TASK INSTRUCTIONS
Would you please copy exactly the line with "const back = -0.59" and all lines that follow it in the data below, through the last one?

Saved data entries
+-------+
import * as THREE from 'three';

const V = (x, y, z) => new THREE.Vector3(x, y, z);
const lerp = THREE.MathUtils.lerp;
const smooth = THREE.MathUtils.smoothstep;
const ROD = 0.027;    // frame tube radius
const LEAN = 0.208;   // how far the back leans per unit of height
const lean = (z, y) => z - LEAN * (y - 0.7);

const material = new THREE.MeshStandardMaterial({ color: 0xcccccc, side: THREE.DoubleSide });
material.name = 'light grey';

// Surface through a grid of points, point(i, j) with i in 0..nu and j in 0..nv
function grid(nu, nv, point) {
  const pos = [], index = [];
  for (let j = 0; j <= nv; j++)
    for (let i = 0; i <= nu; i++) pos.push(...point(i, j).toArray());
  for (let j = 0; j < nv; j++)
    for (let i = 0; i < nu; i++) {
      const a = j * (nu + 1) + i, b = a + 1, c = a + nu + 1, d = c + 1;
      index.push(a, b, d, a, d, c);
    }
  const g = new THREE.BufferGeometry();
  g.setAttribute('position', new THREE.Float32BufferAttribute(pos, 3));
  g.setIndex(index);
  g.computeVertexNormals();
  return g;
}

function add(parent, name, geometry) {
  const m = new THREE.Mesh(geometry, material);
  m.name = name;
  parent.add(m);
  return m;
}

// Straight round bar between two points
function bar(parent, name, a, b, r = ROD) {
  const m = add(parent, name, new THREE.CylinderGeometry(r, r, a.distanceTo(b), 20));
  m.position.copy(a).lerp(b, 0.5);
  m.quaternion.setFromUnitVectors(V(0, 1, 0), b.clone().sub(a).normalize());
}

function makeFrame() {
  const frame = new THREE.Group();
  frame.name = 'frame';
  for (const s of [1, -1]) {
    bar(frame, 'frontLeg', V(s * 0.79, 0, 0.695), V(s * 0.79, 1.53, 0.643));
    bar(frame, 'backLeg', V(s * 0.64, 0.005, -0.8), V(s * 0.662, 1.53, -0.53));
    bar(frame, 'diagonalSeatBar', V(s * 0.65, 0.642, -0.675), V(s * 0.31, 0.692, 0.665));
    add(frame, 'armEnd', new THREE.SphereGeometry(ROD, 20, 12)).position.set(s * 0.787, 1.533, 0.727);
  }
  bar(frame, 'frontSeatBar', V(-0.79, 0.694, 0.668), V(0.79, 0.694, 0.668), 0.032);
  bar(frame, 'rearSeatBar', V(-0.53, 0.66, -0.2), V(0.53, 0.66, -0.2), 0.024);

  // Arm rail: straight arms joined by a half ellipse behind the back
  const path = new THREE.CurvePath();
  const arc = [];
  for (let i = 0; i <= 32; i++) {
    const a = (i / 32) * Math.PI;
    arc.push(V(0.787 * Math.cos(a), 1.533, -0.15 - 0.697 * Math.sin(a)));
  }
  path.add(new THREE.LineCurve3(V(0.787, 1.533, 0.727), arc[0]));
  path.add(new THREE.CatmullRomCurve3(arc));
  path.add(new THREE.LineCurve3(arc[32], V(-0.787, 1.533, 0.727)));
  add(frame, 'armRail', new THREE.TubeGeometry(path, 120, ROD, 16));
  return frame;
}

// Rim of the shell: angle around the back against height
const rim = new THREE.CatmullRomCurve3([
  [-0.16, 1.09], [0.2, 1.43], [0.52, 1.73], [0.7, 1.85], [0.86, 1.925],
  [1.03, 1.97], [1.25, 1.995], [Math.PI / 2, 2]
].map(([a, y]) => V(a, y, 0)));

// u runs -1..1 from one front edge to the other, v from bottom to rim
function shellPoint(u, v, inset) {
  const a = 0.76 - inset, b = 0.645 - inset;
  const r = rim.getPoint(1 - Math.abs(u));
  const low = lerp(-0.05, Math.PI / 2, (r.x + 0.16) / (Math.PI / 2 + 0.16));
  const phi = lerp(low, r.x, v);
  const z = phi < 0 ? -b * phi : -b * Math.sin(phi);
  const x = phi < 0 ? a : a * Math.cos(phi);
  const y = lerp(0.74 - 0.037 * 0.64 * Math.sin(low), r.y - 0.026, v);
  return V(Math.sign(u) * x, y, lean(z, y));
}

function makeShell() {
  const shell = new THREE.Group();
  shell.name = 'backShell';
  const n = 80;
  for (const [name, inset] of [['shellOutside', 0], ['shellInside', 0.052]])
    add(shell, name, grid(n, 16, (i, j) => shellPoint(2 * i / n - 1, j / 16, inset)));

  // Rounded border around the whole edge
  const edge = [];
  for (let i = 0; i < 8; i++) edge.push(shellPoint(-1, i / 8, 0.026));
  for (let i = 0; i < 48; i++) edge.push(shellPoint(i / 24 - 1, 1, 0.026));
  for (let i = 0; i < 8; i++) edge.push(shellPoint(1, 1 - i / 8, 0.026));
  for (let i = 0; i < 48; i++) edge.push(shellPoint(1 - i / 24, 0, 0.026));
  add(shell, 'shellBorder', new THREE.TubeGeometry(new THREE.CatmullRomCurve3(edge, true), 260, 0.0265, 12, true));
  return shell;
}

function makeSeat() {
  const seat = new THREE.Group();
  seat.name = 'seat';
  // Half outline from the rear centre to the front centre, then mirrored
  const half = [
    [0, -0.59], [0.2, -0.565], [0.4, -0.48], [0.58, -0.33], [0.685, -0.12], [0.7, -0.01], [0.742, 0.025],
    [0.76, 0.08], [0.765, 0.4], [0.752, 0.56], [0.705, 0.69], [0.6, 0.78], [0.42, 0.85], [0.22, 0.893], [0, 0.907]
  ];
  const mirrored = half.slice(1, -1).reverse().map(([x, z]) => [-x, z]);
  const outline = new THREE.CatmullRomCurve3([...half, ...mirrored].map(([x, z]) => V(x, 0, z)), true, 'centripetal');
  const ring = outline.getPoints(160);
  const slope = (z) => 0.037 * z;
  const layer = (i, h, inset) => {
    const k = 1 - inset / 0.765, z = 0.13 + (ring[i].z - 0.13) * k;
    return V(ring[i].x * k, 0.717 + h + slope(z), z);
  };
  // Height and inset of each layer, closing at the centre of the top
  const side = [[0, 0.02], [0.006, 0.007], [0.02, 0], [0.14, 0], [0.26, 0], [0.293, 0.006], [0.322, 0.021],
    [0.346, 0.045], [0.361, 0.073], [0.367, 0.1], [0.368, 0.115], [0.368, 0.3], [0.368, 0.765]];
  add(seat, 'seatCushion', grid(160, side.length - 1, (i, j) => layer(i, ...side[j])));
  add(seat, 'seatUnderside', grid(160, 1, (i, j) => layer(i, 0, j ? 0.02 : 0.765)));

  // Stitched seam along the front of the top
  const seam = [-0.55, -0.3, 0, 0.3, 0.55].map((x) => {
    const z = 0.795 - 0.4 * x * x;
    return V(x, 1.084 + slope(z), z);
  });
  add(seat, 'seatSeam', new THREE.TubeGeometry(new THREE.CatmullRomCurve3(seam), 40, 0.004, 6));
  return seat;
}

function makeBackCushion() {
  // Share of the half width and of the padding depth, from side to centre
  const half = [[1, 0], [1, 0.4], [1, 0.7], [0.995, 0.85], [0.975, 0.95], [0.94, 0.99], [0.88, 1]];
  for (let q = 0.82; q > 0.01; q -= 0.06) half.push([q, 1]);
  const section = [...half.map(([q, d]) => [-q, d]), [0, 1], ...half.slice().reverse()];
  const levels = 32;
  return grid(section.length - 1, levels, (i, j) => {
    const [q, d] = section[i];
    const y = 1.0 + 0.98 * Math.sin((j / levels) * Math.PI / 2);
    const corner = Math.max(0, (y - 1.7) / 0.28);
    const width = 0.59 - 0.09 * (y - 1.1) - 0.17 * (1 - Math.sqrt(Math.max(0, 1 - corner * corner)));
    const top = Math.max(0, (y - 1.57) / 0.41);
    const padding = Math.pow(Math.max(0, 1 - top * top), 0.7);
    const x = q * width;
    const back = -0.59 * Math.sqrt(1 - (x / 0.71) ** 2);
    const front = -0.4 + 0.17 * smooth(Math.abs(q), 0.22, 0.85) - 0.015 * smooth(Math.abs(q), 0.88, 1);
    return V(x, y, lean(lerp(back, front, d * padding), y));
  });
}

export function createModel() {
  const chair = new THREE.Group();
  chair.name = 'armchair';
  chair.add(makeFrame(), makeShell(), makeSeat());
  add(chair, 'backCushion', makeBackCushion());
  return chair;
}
+-------+
YOUR RESPONSE
    const back = -0.59 * Math.sqrt(1 - (x / 0.71) ** 2);
    const front = -0.4 + 0.17 * smooth(Math.abs(q), 0.22, 0.85) - 0.015 * smooth(Math.abs(q), 0.88, 1);
    return V(x, y, lean(lerp(back, front, d * padding), y));
  });
}

export function createModel() {
  const chair = new THREE.Group();
  chair.name = 'armchair';
  chair.add(makeFrame(), makeShell(), makeSeat());
  add(chair, 'backCushion', makeBackCushion());
  return chair;
}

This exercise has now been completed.